Heads of Universities Committee (HUCOM)
“ 334” Symposium – “Partnering for Excellence in Education”
Opening and Signing Ceremony
Speech by Mr. Michael M Y Suen, GBS, JP
Secretary for Education
Professor Cheung (Bing-leung), Laura, Professor (Lawrence) Lau, Ladies and Gentlemen,
I am delighted to address such a distinguished audience this morning.
First and foremost, I would like to thank the Heads of Universities Committee, or the HUCOM for short, for organizing this series of “ 334” related symposia.
The successful implementation of the 334 reform for senior secondary and higher education requires the concerted efforts of all key stakeholders. This series of symposia will provide a useful platform for all those involved to share their experience and to discuss issues of common concern in relation to the planning and implementation of the reform.
The “ 334” is a crucial architecture in our education reform since 2000. Under the new academic structure, we will provide a broad and balanced curriculum for our students, with diversified choices to suit their individual interests and aptitudes. We will provide them with smoother multiple pathways to higher education and the workplace, so that every student has a better opportunity to succeed in life.
The new senior secondary curriculum, or the NSS for short, under “ 334” will commence operation starting from next September. Our secondary schools have been making preparations for it since 2005. This includes curriculum planning, staff development and change management. On our part, the Government has been doing conversion works in schools to provide additional physical space for more subject groupings. A number of planning workshops for school leaders and middle managers, courses and onsite support for teachers, as well as learning and teaching resources have been prepared.
My gratitude goes to HUCOM for issuing various statements in support of the NSS curriculum by announcing the minimum university entrance requirements, as well as specifying faculty requirements as early as 2006. Those announcements are especially important because they have sent a strong message to the community that breadth and depth of knowledge are more important than early specialization. With the support of our tertiary education sector, I am glad to learn that our secondary schools now have much greater confidence to implement the new curriculum.
The latest joint declaration issued by HUCOM in October 2008 further recognizes the importance of Other Learning Experiences under the NSS and reaffirm institutions’ recognition of Student Learning Profile as a document of good reference value in their admission process. I must say that this is extremely helpful in asserting the importance of whole-person development in secondary education.
By 2012, all our UGC-funded institutions will offer 4-year instead of 3-year first-degree programmes. Institutions are now actively engaged in preparing for the transition, paying particular attention to issues associated with the double cohort year, which include curriculum planning, enhancement of computer system, provision of teaching space and boarding facilities, recruitment of teaching staff and so on. To meet the demand of the 4-year programme, UGC has been closely working with various institutions on the relevant capital or non-capital projects. Extra funding is provided by UGC for institutions to set up relevant infrastructure, develop their new 4-year curriculum, as well as recruit and develop teaching staff.
Effective communication among different sectors is the key to success of the new academic structure.
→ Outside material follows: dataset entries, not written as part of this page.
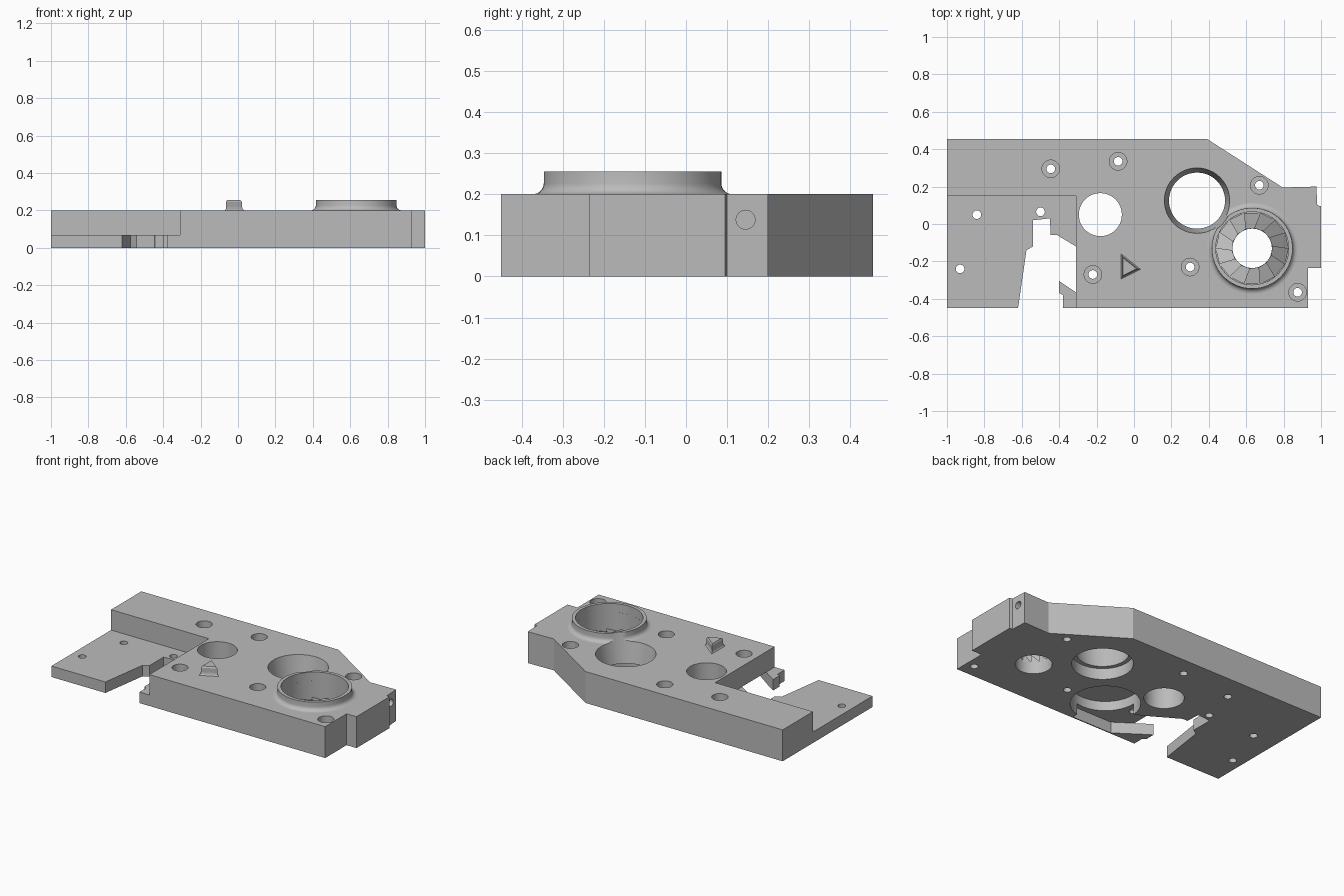
import bpy, bmesh, math
from mathutils import Matrix, Vector

if "Cube" in bpy.data.objects:
    bpy.data.objects.remove(bpy.data.objects["Cube"], do_unlink=True)

GREY = (0.5, 0.5, 0.5, 1)
grey = bpy.data.materials.new("plain_grey")
grey.use_nodes = True
grey.diffuse_color = GREY
grey.node_tree.nodes["Principled BSDF"].inputs["Base Color"].default_value = GREY

TOP, FLOOR = 0.2, 0.07


def finish(name, bm):
    bmesh.ops.recalc_face_normals(bm, faces=bm.faces)
    mesh = bpy.data.meshes.new(name)
    bm.to_mesh(mesh)
    bm.free()
    mesh.materials.append(grey)
    obj = bpy.data.objects.new(name, mesh)
    bpy.context.collection.objects.link(obj)
    return obj


def prism(name, outline, z0, z1):
    bm = bmesh.new()
    face = bm.faces.new([bm.verts.new((x, y, z0)) for x, y in outline])
    side = bmesh.ops.extrude_face_region(bm, geom=[face])["geom"]
    bmesh.ops.translate(bm, vec=(0, 0, z1 - z0),
                        verts=[v for v in side if isinstance(v, bmesh.types.BMVert)])
    return finish(name, bm)


def cone(name, x, y, z0, z1, r0, r1=None, turn=None):
    bm = bmesh.new()
    mat = Matrix.Translation((x, y, (z0 + z1) / 2))
    bmesh.ops.create_cone(bm, cap_ends=True, segments=48, radius1=r0,
                          radius2=r0 if r1 is None else r1, depth=z1 - z0, matrix=mat)
    return finish(name, bm)


def activate(obj):
    bpy.ops.object.select_all(action="DESELECT")
    obj.select_set(True)
    bpy.context.view_layer.objects.active = obj


def cut(obj, cutter):
    activate(obj)
    mod = obj.modifiers.new("cut", "BOOLEAN")
    mod.operation, mod.solver, mod.object = "DIFFERENCE", "EXACT", cutter
    bpy.ops.object.modifier_apply(modifier=mod.name)
    bpy.data.objects.remove(cutter, do_unlink=True)


# Main plate outline, including the notched slot at the front left
outline = [(-1, 0.455), (0.39, 0.455), (0.795, 0.195), (0.975, 0.2), (0.98, 0.1),
           (1, 0.095), (1, -0.235), (0.93, -0.235), (0.93, -0.45), (-0.38, -0.45),
           (-0.38, -0.38), (-0.4, -0.37), (-0.4, -0.305), (-0.31, -0.365),
           (-0.31, -0.12), (-0.41, -0.06), (-0.445, -0.06), (-0.45, 0.03),
           (-0.54, 0.02), (-0.54, -0.12), (-0.575, -0.14), (-0.62, -0.45), (-1, -0.45)]
body = prism("body_plate", outline, 0, TOP)

# Lowered shelf on the left
cut(body, prism("shelf_cutter", [(-1.1, -0.6), (-0.31, -0.6), (-0.31, 0.15), (-1.1, 0.15)],
                FLOOR, 0.4))

# Underside channel and round pocket
cut(body, prism("channel_cutter", [(-0.33, -0.108), (-0.21, -0.18), (0.08, -0.3),
                                   (0.08, -0.443), (-0.2, -0.443), (-0.33, -0.352)],
                -0.1, FLOOR))
cut(body, cone("pocket_cutter", 0.035, -0.21, -0.1, 0.13, 0.2))

# Plain through hole
cut(body, cone("bore_cutter", -0.18, 0.05, -0.1, 0.3, 0.115))

# Tapered hole with a wider recess below
RING = (0.337, 0.125)


def taper_cutter():
    return cone("taper_cutter", *RING, 0.05, 0.3, 0.146, 0.194)


cut(body, taper_cutter())
cut(body, cone("recess_cutter", *RING, -0.1, FLOOR, 0.175))

# Cup bore with a smaller through hole
CUP = (0.632, -0.13)
cut(body, cone("cup_cutter", *CUP, FLOOR, 0.3, 0.195))
cut(body, cone("cup_drain_cutter", *CUP, -0.1, 0.3, 0.105))

# Screw holes, counterbored on the thick part
screws = [(-0.445, 0.295), (-0.085, 0.335), (0.67, 0.207), (0.3, -0.23),
          (-0.22, -0.27), (0.875, -0.365)]
for x, y in screws:
    cut(body, cone("counterbore_cutter", x, y, 0.09, 0.3, 0.047))
for x, y in screws + [(-0.84, 0.05), (-0.93, -0.24), (-0.5, 0.065)]:
    cut(body, cone("screw_cutter", x, y, -0.1, 0.3, 0.023))

# Sideways hole in the right end
side = cone("side_cutter", 0, 0, -0.1, 0.1, 0.023)
side.data.transform(Matrix.Translation((0.97, 0.145, 0.138)) @ Matrix.Rotation(math.pi / 2, 4, "Y"))
cut(body, side)

# Raised cup rim with a filleted foot
profile = [(0.195, TOP), (0.195, 0.255), (0.216, 0.255), (0.216, 0.226)]
for k in range(1, 6):
    a = k / 5 * math.pi / 2
    profile.append((0.216 + 0.027 * (1 - math.cos(a)), TOP + 0.026 * (1 - math.sin(a))))
bm = bmesh.new()
vs = [bm.verts.new((CUP[0] + r, CUP[1], z)) for r, z in profile]
es = [bm.edges.new((vs[i], vs[(i + 1) % len(vs)])) for i in range(len(vs))]
bmesh.ops.spin(bm, geom=vs + es, cent=(*CUP, 0), axis=(0, 0, 1), angle=math.tau,
               steps=64, use_merge=True)
bmesh.ops.remove_doubles(bm, verts=bm.verts, dist=1e-5)
rim = finish("cup_rim", bm)
cut(rim, taper_cutter())

# Ring of ramped teeth on the cup floor
TEETH = 14
bm = bmesh.new()
for i in range(TEETH):
    corners = []
    for r, skew, lows in ((0.108, 0.12, (0.08, 0.125)), (0.195, 0, (0.075, 0.095))):
        for j in (0, 1):
            a = math.tau * (i + j) / TEETH + skew
            x, y = CUP[0] + r * math.cos(a), CUP[1] + r * math.sin(a)
            corners += [bm.verts.new((x, y, FLOOR)), bm.verts.new((x, y, lows[j]))]
    for f in ((0, 2, 6, 4), (1, 3, 7, 5), (0, 1, 3, 2), (4, 5, 7, 6), (0, 1, 5, 4), (2, 3, 7, 6)):
        bm.faces.new([corners[k] for k in f])
finish("cup_teeth", bm)

# Triangular pointer with a flared foot and softened top
tri = [Vector(p) for p in ((-0.064, -0.172), (-0.064, -0.283), (0.022, -0.24))]
mid = sum(tri, Vector((0, 0))) / 3
bm = bmesh.new()
rows = []
for scale, z in ((1.22, TOP), (1.06, 0.207), (1, 0.218), (1, 0.246), (0.85, 0.255)):
    rows.append([bm.verts.new((*(mid + (p - mid) * scale), z)) for p in tri])
for low, high in zip(rows, rows[1:]):
    for i in range(3):
        j = (i + 1) % 3
        bm.faces.new((low[i], low[j], high[j], high[i]))
bm.faces.new(rows[-1])
bm.faces.new(rows[0][::-1])
finish("triangle_pointer", bm)

# Smooth the round parts and keep the edges sharp
for obj in (body, rim):
    activate(obj)
    bpy.ops.object.shade_smooth_by_angle(angle=math.radians(30))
To ensure smooth interface between the secondary and higher education sectors, a Liaison Group on “ 334” Interface Issues has been set up since 2004 to discuss issues relating to university entrance requirements and interface between the senior secondary curriculum and 4-year undergraduate programme. This is critical in building the community’s confidence in the new structure.
In order to ensure the smooth delivery of the new structure, we have recently set up a 334 Communication Task Force to facilitate communication among all in the education sector, employers and parents. It will help to ensure that relevant messages are communicated to different stakeholders in a timely and co-ordinated manner.
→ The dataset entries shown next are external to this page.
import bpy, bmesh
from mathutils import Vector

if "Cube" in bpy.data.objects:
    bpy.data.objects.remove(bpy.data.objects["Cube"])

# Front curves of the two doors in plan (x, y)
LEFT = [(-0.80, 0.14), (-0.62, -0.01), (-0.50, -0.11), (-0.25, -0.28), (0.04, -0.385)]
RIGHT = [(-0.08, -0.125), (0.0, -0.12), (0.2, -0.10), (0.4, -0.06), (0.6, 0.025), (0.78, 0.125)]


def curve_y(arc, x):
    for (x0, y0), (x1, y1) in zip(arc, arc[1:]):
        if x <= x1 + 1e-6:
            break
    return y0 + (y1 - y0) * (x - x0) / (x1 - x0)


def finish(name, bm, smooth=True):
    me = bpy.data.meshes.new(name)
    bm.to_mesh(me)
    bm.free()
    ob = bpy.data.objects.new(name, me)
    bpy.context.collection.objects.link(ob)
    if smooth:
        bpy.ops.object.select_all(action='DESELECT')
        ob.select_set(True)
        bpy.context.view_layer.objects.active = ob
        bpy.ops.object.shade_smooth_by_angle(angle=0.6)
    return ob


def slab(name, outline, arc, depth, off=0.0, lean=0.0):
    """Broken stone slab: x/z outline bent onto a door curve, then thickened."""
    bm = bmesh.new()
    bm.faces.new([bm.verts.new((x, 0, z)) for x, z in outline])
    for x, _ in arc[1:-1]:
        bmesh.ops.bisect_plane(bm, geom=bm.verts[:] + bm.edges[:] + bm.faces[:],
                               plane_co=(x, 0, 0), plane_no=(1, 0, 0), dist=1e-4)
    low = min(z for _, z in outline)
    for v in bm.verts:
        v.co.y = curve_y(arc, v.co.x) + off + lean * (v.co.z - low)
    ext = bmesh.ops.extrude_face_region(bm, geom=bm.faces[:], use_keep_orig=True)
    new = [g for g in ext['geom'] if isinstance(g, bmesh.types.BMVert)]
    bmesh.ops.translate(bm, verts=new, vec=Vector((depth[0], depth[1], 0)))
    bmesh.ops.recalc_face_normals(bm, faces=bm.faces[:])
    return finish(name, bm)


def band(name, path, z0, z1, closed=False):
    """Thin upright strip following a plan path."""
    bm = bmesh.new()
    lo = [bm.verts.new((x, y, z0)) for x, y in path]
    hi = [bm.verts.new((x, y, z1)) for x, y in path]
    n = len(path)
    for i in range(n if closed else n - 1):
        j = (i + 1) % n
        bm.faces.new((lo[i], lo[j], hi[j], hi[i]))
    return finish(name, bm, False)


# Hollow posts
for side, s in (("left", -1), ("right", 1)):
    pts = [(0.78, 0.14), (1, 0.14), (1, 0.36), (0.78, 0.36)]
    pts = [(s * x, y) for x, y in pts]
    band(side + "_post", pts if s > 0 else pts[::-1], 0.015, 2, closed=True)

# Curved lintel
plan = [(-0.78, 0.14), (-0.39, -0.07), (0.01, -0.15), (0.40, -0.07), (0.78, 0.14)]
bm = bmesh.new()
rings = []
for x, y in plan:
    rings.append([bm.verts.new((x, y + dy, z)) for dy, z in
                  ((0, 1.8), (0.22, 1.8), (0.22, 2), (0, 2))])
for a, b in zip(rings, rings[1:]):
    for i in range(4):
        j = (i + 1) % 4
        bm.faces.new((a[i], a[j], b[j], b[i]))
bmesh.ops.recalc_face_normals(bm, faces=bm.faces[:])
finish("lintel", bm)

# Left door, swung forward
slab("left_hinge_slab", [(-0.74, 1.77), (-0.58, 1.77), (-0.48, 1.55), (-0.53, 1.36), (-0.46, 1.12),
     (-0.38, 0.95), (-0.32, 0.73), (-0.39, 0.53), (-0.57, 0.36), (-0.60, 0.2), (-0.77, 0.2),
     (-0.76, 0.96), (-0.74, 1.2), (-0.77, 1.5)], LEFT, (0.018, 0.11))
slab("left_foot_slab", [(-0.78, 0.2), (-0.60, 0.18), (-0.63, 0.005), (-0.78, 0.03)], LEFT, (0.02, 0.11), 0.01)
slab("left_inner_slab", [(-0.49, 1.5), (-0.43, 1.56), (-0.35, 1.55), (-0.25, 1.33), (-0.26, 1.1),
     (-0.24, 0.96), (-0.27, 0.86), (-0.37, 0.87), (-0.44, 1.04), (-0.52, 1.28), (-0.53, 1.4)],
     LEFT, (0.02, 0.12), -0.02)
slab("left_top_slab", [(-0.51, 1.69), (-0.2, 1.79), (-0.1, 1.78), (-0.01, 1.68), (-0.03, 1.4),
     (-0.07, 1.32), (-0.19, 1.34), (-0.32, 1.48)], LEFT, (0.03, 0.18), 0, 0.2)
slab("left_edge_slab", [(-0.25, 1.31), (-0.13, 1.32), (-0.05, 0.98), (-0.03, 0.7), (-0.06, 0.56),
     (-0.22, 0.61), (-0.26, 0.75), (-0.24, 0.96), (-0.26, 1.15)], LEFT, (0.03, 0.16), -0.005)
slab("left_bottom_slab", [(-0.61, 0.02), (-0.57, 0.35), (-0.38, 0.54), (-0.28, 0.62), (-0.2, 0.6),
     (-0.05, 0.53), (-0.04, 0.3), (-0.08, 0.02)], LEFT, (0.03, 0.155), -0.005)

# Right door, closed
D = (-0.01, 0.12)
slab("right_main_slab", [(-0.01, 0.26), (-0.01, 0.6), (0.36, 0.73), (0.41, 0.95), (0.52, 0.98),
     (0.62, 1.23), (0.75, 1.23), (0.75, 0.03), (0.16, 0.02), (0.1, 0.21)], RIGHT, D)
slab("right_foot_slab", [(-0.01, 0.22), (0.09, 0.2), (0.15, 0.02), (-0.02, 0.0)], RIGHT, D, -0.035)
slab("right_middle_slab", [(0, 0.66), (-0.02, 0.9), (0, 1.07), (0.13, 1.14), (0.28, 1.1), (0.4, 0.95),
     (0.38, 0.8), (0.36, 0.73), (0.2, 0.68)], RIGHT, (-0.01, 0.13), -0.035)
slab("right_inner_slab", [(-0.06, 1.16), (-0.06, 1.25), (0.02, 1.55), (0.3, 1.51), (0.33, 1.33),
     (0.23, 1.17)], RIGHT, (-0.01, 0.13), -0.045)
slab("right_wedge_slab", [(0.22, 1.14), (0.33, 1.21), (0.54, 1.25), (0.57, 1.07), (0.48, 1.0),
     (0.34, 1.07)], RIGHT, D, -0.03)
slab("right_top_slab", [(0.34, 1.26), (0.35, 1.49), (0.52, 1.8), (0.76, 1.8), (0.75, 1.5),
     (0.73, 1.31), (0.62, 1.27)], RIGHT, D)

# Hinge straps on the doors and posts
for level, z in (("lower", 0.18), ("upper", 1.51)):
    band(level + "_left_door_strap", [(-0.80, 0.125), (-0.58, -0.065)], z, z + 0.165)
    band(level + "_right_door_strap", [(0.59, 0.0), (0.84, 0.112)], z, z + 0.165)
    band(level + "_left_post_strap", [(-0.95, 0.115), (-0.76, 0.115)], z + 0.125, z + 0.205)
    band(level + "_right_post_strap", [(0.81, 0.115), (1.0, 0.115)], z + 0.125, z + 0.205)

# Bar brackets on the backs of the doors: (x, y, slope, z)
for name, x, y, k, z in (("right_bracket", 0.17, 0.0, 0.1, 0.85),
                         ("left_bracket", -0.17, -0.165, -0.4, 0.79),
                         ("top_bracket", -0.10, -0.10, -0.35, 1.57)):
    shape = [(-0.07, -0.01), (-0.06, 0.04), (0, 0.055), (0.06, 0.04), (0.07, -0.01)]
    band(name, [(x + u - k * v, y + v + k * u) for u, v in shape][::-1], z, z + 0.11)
We are now entering the most critical stage of the 334 reform. From now onwards to 2012, we will focus our work on various fronts. We will strive to gain international recognition for the new Diploma in Secondary Education. We will continue to work with our tertiary institutions to attain their further recognition of Applied Learning. We will continue to attach special importance to communicating with parents by holding more regional seminars, updating the 334 web bulletin weekly, issuing parents’ pamphlets on a more regular basis as well as preparing a tool-kit for schools to communicate with parents more readily and more easily.
On tertiary education, we are working closely with post-secondary and tertiary institutions in the development of their new curricula that would build on the NSS curriculum reform. We are working in full speed with UGC and its institutions to ensure the timely completion of the 334-related capital works projects. We are also working closely with our post-secondary institutions and private universities so that they will be able to announce their minimum entrance requirements under the new system in the earliest possible instance.
The “ 334” reform is iconic which will lead us to a new era of quality education. We look forward to working with all key stakeholders to ensure its success.
I would like to thank HUCOM once again for its steer and support in our road of education reform. May I wish you all a productive and useful discussion today.